New Jersey Offers Financing Incentives for Real Estate Investments

On September 18, 2013, Governor Christie signed the New Jersey Economic Opportunity Act (the “Act”) into law. The Act is intended to spur job creation, promote redevelopment of underutilized urban and suburban areas, and attract new businesses to New Jersey by expanding state programs that offer tax incentives. In general, the Act extends tax incentive programs to wider geographic areas to include most of the state and significantly lowers program eligibility thresholds. The Act consolidates the State’s five existing economic development incentive programs into two streamlined versions: Grow New Jersey Assistance Program (“Grow NJ”); and the Economic Redevelopment and Growth Grant Program (“Grant Program”). This article provides a general overview of the Grant Program and its potential benefits to any business undertaking a capital investment in a real estate project located in New Jersey.

Under the Act, the Grant Program is now designated as New Jersey’s only redeveloper incentive program and is administered by the New Jersey Economic Development Authority (“EDA”). In particular, the Act expands the existing grant program for economic redevelopment under the Act to close project financing gaps, incentivizes rebuilding public infrastructure vital to redevelopment efforts, and rehabilitates areas impacted by Hurricane Sandy.

For redevelopment, the Grant Program establishes a $600 million cap for qualified projects, which must have a minimum total project cost ranging between $5 million and $17.5 million, depending on the location of the project. A qualified residential redevelopment project refers to a project that is predominantly residential and includes multi-family residential units for purchase or lease, or dormitory units for purchase or lease. Disbursements of the residential redevelopment cap are determined by several categories, broken down by factors such as: county; municipality; net benefits to the community; proximity to urban transit areas; level of economic distress; and designation as a Garden State Growth Zone (“Growth Zone”), presently, Camden, Trenton, Passaic City, and Paterson. Non-residential projects have no financing cap.

For redevelopment grant incentive agreements, the maximum financing disbursement is 100 percent of total project costs for municipal governments or redevelopers, 40 percent for projects located in a Growth Zone, and 30 percent for all other developers. Alternatively, a developer can apply for a state or local incentive grant agreement to recover a credit from the state or local authority of up to an average of 75 percent of the projected annual incremental state and local tax revenues generated by the project or 85 percent of such revenues for projects in a Growth Zone. In the case of a qualified residential project where the state revenues from the project are inadequate to fully fund the grant, the grant award can be converted, at the discretion of the EDA, into tax credits equal to the full amount of the incentive grant.

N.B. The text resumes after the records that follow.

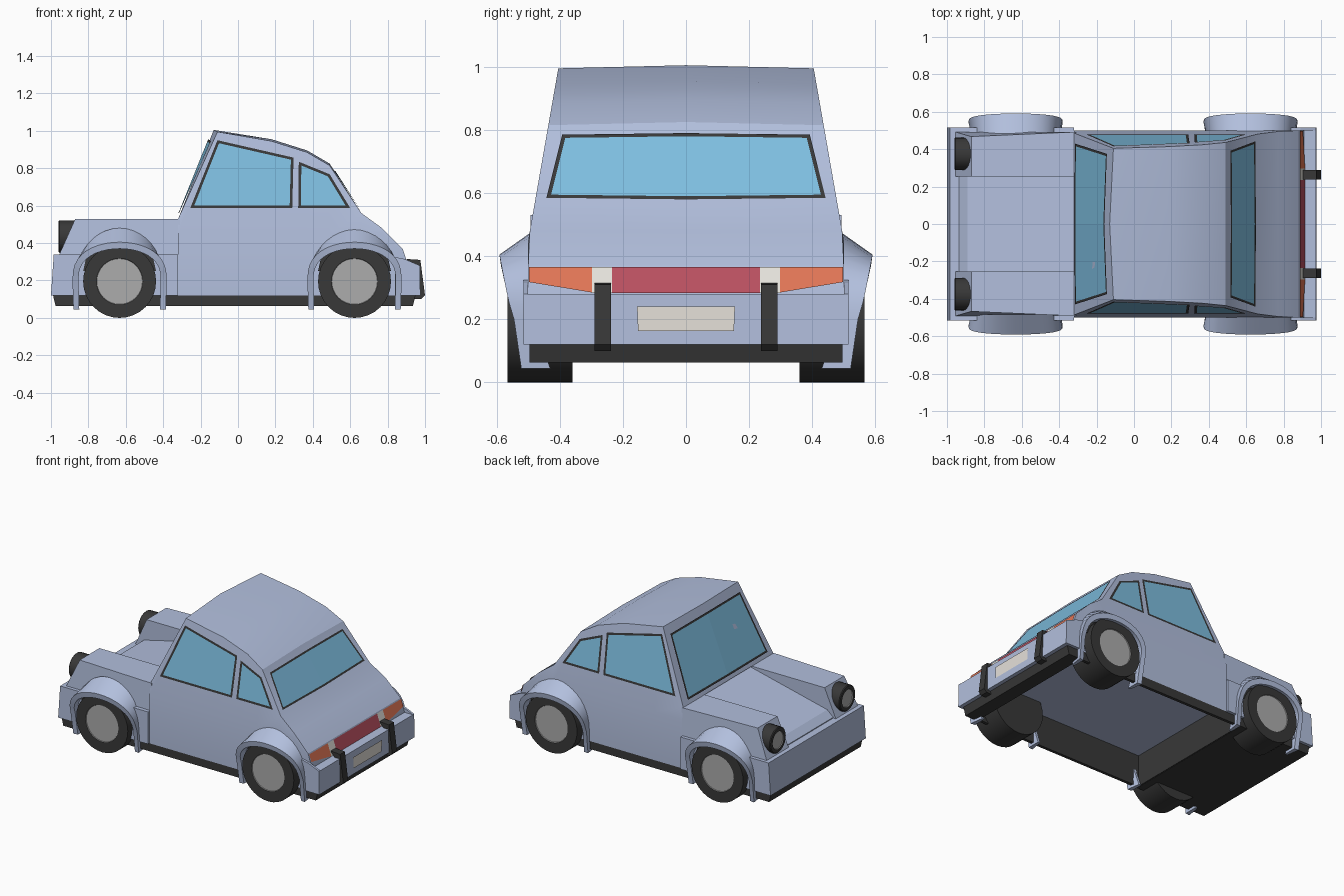
import bpy, bmesh, math
from mathutils import Vector

if "Cube" in bpy.data.objects:
    bpy.data.objects.remove(bpy.data.objects["Cube"])


def material(name, r, g, b):
    lin = [(c / 255 / 12.92) if c < 11 else ((c / 255 + 0.055) / 1.055) ** 2.4 for c in (r, g, b)]
    m = bpy.data.materials.new(name)
    m.diffuse_color = (*lin, 1)
    m.use_nodes = True
    m.node_tree.nodes["Principled BSDF"].inputs["Base Color"].default_value = m.diffuse_color
    return m


BODY = material("pale blue paint", 178, 191, 221)
DARK = material("dark rubber", 56, 56, 56)
GLASS = material("window glass", 126, 190, 224)
HUB = material("grey metal", 172, 172, 172)
RED = material("red lamp", 186, 80, 96)
ORANGE = material("orange lamp", 226, 118, 86)
WHITE = material("white lamp", 230, 228, 221)
PLATE = material("plate beige", 230, 225, 218)


def finish(name, bm, mats, smooth=None, recalc=True):
    if recalc:
        bmesh.ops.recalc_face_normals(bm, faces=bm.faces)
    me = bpy.data.meshes.new(name)
    bm.to_mesh(me)
    bm.free()
    ob = bpy.data.objects.new(name, me)
    bpy.context.collection.objects.link(ob)
    for m in mats:
        me.materials.append(m)
    if smooth:
        bpy.ops.object.select_all(action='DESELECT')
        ob.select_set(True)
        bpy.context.view_layer.objects.active = ob
        bpy.ops.object.shade_smooth_by_angle(angle=math.radians(smooth))
    return ob


def prism(name, pts, y0, y1, mat, mirror=False):
    """Extrude an (x, z) profile from y0 to y1."""
    bm = bmesh.new()
    for s in ((1, -1) if mirror else (1,)):
        a = [bm.verts.new((x, s * y0, z)) for x, z in pts]
        b = [bm.verts.new((x, s * y1, z)) for x, z in pts]
        bm.faces.new(a)
        bm.faces.new(b)
        for i in range(len(pts)):
            j = (i + 1) % len(pts)
            bm.faces.new((a[i], a[j], b[j], b[i]))
    return finish(name, bm, [mat])


def plate(name, pts, place, out, mats, rim=0.0):
    """Thin surface from 2D points, mirrored in y, with an optional rim."""
    bm = bmesh.new()
    for s in (1, -1):
        vs = []
        for p in pts:
            x, y, z = place(*p)
            vs.append(bm.verts.new((x, s * y, z)))
        f = bm.faces.new(vs)
        f.normal_update()
        if f.normal.dot(Vector((out[0], s * out[1], out[2]))) < 0:
            f.normal_flip()
    bmesh.ops.remove_doubles(bm, verts=bm.verts, dist=1e-4)
    if rim:
        res = bmesh.ops.inset_region(bm, faces=bm.faces[:], thickness=rim,
                                     use_boundary=True, use_even_offset=True)
        for f in res['faces']:
            f.material_index = 1
    return finish(name, bm, mats, recalc=False)


def half_width(z):
    return 0.5 - max(0, z - 0.45) * 0.175


# Cabin and tail shell, lofted from columns (x, top height, centre shift)
cols = [(-0.32, 0.53, 0), (-0.11, 0.995, -0.02), (0.18, 0.945, 0), (0.37, 0.885, 0),
        (0.49, 0.815, 0), (0.66, 0.56, 0), (0.77, 0.48, 0), (0.88, 0.37, 0),
        (0.91, 0.28, 0)]
bm = bmesh.new()
rows = []
for x, z, dx in cols:
    crown = 0.01 if 0.6 < z else 0
    belt = min(0.45, z - 0.02)
    half = [(half_width(z), z), (half_width(belt), belt), (0.5, 0.12)]
    ring = [(x, -y, h) for y, h in reversed(half)] + [(x + dx, 0, z + crown)] + [(x, y, h) for y, h in half]
    rows.append([bm.verts.new(p) for p in ring])
for a, b in zip(rows, rows[1:]):
    for i in range(6):
        bm.faces.new((a[i], a[i + 1], b[i + 1], b[i]))
bm.faces.new(rows[-1])
finish("cabin_shell", bm, [BODY], 24)

# Front wings, sunken bonnet and bumpers
wings = prism("front_wings", [(-0.955, 0.31), (-0.955, 0.34), (-0.87, 0.53), (-0.31, 0.53), (-0.31, 0.31)],
              0.255, 0.492, BODY, True)
for v in wings.data.vertices:
    if v.co.z > 0.5 and v.co.x < -0.8 and abs(v.co.y) > 0.4:
        v.co.y *= 0.95
prism("bonnet", [(-0.94, 0.31), (-0.935, 0.345), (-0.89, 0.385), (-0.31, 0.522), (-0.31, 0.31)],
      -0.26, 0.26, BODY)
prism("front_bumper", [(-1.0, 0.12), (-0.985, 0.34), (-0.45, 0.34), (-0.45, 0.12)], -0.515, 0.515, BODY)
prism("front_side_panels", [(-0.46, 0.12), (-0.46, 0.34), (-0.32, 0.34), (-0.32, 0.12)],
      0.485, 0.515, BODY, True)
prism("rear_bumper", [(0.84, 0.12), (0.84, 0.28), (0.972, 0.278), (0.975, 0.12)], -0.515, 0.515, BODY)
prism("rear_bumper_ends", [(0.84, 0.27), (0.84, 0.325), (0.89, 0.315), (0.972, 0.28), (0.972, 0.27)],
      0.5, 0.515, BODY, True)
prism("bumper_guards", [(0.90, 0.315), (0.975, 0.31), (1.0, 0.12), (0.98, 0.1), (0.94, 0.1), (0.95, 0.26)],
      0.238, 0.29, DARK, True)

# Underbody: solid ends and side sills around a raised floor
prism("front_underbody", [(-0.99, 0.125), (-0.975, 0.063), (-0.44, 0.063), (-0.44, 0.125)],
      -0.495, 0.495, DARK)
prism("rear_underbody", [(0.84, 0.125), (0.84, 0.063), (0.935, 0.063), (0.95, 0.125)], -0.495, 0.495, DARK)
prism("side_sills", [(-0.45, 0.063), (-0.45, 0.28), (0.85, 0.28), (0.85, 0.063)], 0.475, 0.495, DARK, True)
prism("floor_front_wall", [(-0.45, 0.065), (-0.45, 0.28), (-0.435, 0.28), (-0.435, 0.065)],
      -0.48, 0.48, DARK)
prism("floor_panel", [(-0.45, 0.28), (-0.45, 0.29), (0.85, 0.29), (0.85, 0.28)], -0.485, 0.485, BODY)


# Side windows
def on_side(x, z):
    return x, half_width(z) + 0.003, z


plate("door_windows", [(-0.255, 0.587), (-0.11, 0.95), (0.297, 0.857), (0.29, 0.587)],
      on_side, (0, 1, 0), [GLASS, DARK], 0.014)
plate("quarter_windows", [(0.322, 0.587), (0.325, 0.835), (0.49, 0.768), (0.6, 0.587)],
      on_side, (0, 1, 0), [GLASS, DARK], 0.014)


# Windscreen and rear window, as mirrored halves meeting on the centre line
def on_front(y, z):
    t = (z - 0.53) / 0.465
    return -0.329 + 0.21 * t - (0.002 + 0.022 * t) * (1 - y / 0.45), y, z


def on_rear(y, z):
    t = (z - 0.56) / 0.255
    return 0.665 - 0.17 * t + 0.0068 * t * (1 - y / 0.45), y, z


plate("windscreen", [(0, 0.56), (0.43, 0.56), (0.375, 0.945), (0, 0.955)],
      on_front, (-1, 0, 0.4), [GLASS, DARK], 0.013)
plate("rear_window", [(0, 0.58), (0.442, 0.585), (0.392, 0.785), (0, 0.79)],
      on_rear, (1, 0, 0.6), [GLASS, DARK], 0.012)


# Tail lamps and number plate
def on_tail(y, z):
    return 0.886 + (0.37 - z) / 3, y, z


plate("brake_lamps", [(0, 0.283), (0.235, 0.283), (0.235, 0.366), (0, 0.366)], on_tail, (1, 0, 0), [RED])
plate("reverse_lamps", [(0.235, 0.283), (0.298, 0.283), (0.298, 0.366), (0.235, 0.366)],
      on_tail, (1, 0, 0), [WHITE])
plate("turn_lamps", [(0.298, 0.285), (0.497, 0.318), (0.497, 0.366), (0.298, 0.366)],
      on_tail, (1, 0, 0), [ORANGE])
plate("number_plate", [(0, 0.163), (0.152, 0.163), (0.155, 0.24), (0, 0.24)],
      lambda y, z: (0.98, y, z), (1, 0, 0), [PLATE])


# Wheels and headlights: turned profiles with a pale front disc
def turned(name, centre, axis, profile, mats, disc_from, n=32):
    bm = bmesh.new()
    rings = []
    for d, r in profile:
        ring = []
        for k in range(n):
            a = 2 * math.pi * k / n
            u, v = r * math.cos(a), r * math.sin(a)
            off = (u, axis[1] * d, v) if axis[1] else (axis[0] * d, u, v)
            ring.append(bm.verts.new(Vector(centre) + Vector(off)))
        rings.append(ring)
    for i, (p, q) in enumerate(zip(rings, rings[1:])):
        for k in range(n):
            f = bm.faces.new((p[k], p[(k + 1) % n], q[(k + 1) % n], q[k]))
            f.material_index = int(i >= disc_from)
    bm.faces.new(rings[0])
    bm.faces.new(rings[-1]).material_index = 1
    finish(name, bm, mats, 30)


def flare(name, cx, s):
    """Wheel arch skin with thin legs reaching below the sill."""
    n = 20
    angles = [math.pi * k / n for k in range(n + 1)]
    # radius in x, rise, y, bulge, y of the leg foot
    specs = [(0.238, 0.28, 0.485, 0.0, 0.43), (0.252, 0.205, 0.545, 0.046, 0.522),
             (0.22, 0.17, 0.541, 0.045, 0.518), (0.22, 0.17, 0.485, 0.0, 0.43)]
    bm = bmesh.new()
    rows = []
    for j, (rx, rz, y, bulge, foot) in enumerate(specs):
        power = 1 if j == 0 else 0.75
        arc = []
        for t in angles:
            h = max(0, math.sin(t))
            arc.append((cx + rx * math.cos(t), s * (y + bulge * h ** 0.6), 0.2 + rz * h ** power))
        for end, at in ((arc[0], 0), (arc[-1], len(arc) + 1)):
            arc.insert(at, (cx + (end[0] - cx) * 0.98, s * foot, 0.045))
        rows.append([bm.verts.new(p) for p in arc])
    m = len(rows[0])
    for j in range(4):
        a, b = rows[j], rows[(j + 1) % 4]
        for k in range(m - 1):
            bm.faces.new((a[k], a[k + 1], b[k + 1], b[k]))
    for k in (0, m - 1):
        bm.faces.new([r[k] for r in rows])
    finish(name, bm, [BODY], 40)


for end, cx in (("front", -0.633), ("rear", 0.623)):
    for side, s in (("left", -1), ("right", 1)):
        turned(f"{end}_{side}_wheel", (cx, 0, 0.195), (0, s),
               [(0.36, 0.195), (0.565, 0.195), (0.565, 0.124), (0.56, 0.122)], [DARK, HUB], 2)
        flare(f"{end}_{side}_wheel_arch", cx, s)
    prism(f"{end}_arch_liners", [(cx + x, z) for x, z in
          [(-0.195, 0.25), (-0.175, 0.34), (-0.13, 0.375), (0.13, 0.375), (0.175, 0.34), (0.195, 0.25)]],
          0.4, 0.522, DARK, True)

for side, s in (("left", -1), ("right", 1)):
    turned(f"{side}_headlight", (0, s * 0.375, 0.435), (-1, 0),
           [(0.86, 0.087), (0.955, 0.087), (0.96, 0.082), (0.96, 0.06), (0.955, 0.058)],
           [DARK, HUB], 3, 24)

Each incentive grant agreement entered into is only eligible for funding for a period of 20 years, and the applicant bears the burden of proof to demonstrate the amount required to achieve project feasibility. Developers who have entered into incentive grant agreements are also eligible to sell or assign their rights and interests in their agreements, as well as the incentive grants payable thereunder, to other entities or individuals.

The Act is also designed to achieve a number of laudable public policy objectives by providing a bonus incentive of up to 10% of project costs to projects that fall within one of eleven categories, including: (a) super markets in distressed municipalities; (b) health care facilities in distressed communities; (c) transit projects; (d) disaster recovery projects; (e) tourism destination projects; (f) substantial rehabilitation or renovation of existing structures; or (g) projects located in a Growth Zone. Furthermore, the Act expands the definition of what constitutes a “capital investment” in a Growth Zone to include any and all redevelopment and relocation costs, including, but not limited to, site acquisition, if made within 24 months of application to the EDA, engineering, legal, accounting, and other professional services required; and relocation, environmental remediation, and infrastructure improvements for the project area, including, but not limited to, on-and off-site utility, road, pier, wharf, bulkhead, or sidewalk construction or repair.

As an important reminder, the deadline for developers to apply to the EDA for incentive grants or tax credits under the Grant Program is July 1, 2019.

As the law continues to evolve on these matters, please note that this article is current as of date and time of publication and may not reflect subsequent developments. The content and interpretation of the issues addressed herein is subject to change. Cole Schotz P.C. disclaims any and all liability with respect to actions taken or not taken based on any or all of the contents of this publication to the fullest extent permitted by law. This is for general informational purposes and does not constitute legal advice or create an attorney-client relationship. Do not act or refrain from acting upon the information contained in this publication without obtaining legal, financial and tax advice. For further information, please do not hesitate to reach out to your firm contact or to any of the attorneys listed in this publication.

Join Our Mailing List

Stay up to date with the latest insights, events, and more

Check all areas of law you are interested in receiving e-newsletters and alerts about:(Required)
This field is for validation purposes and should be left unchanged.

Our Practices



Our Industries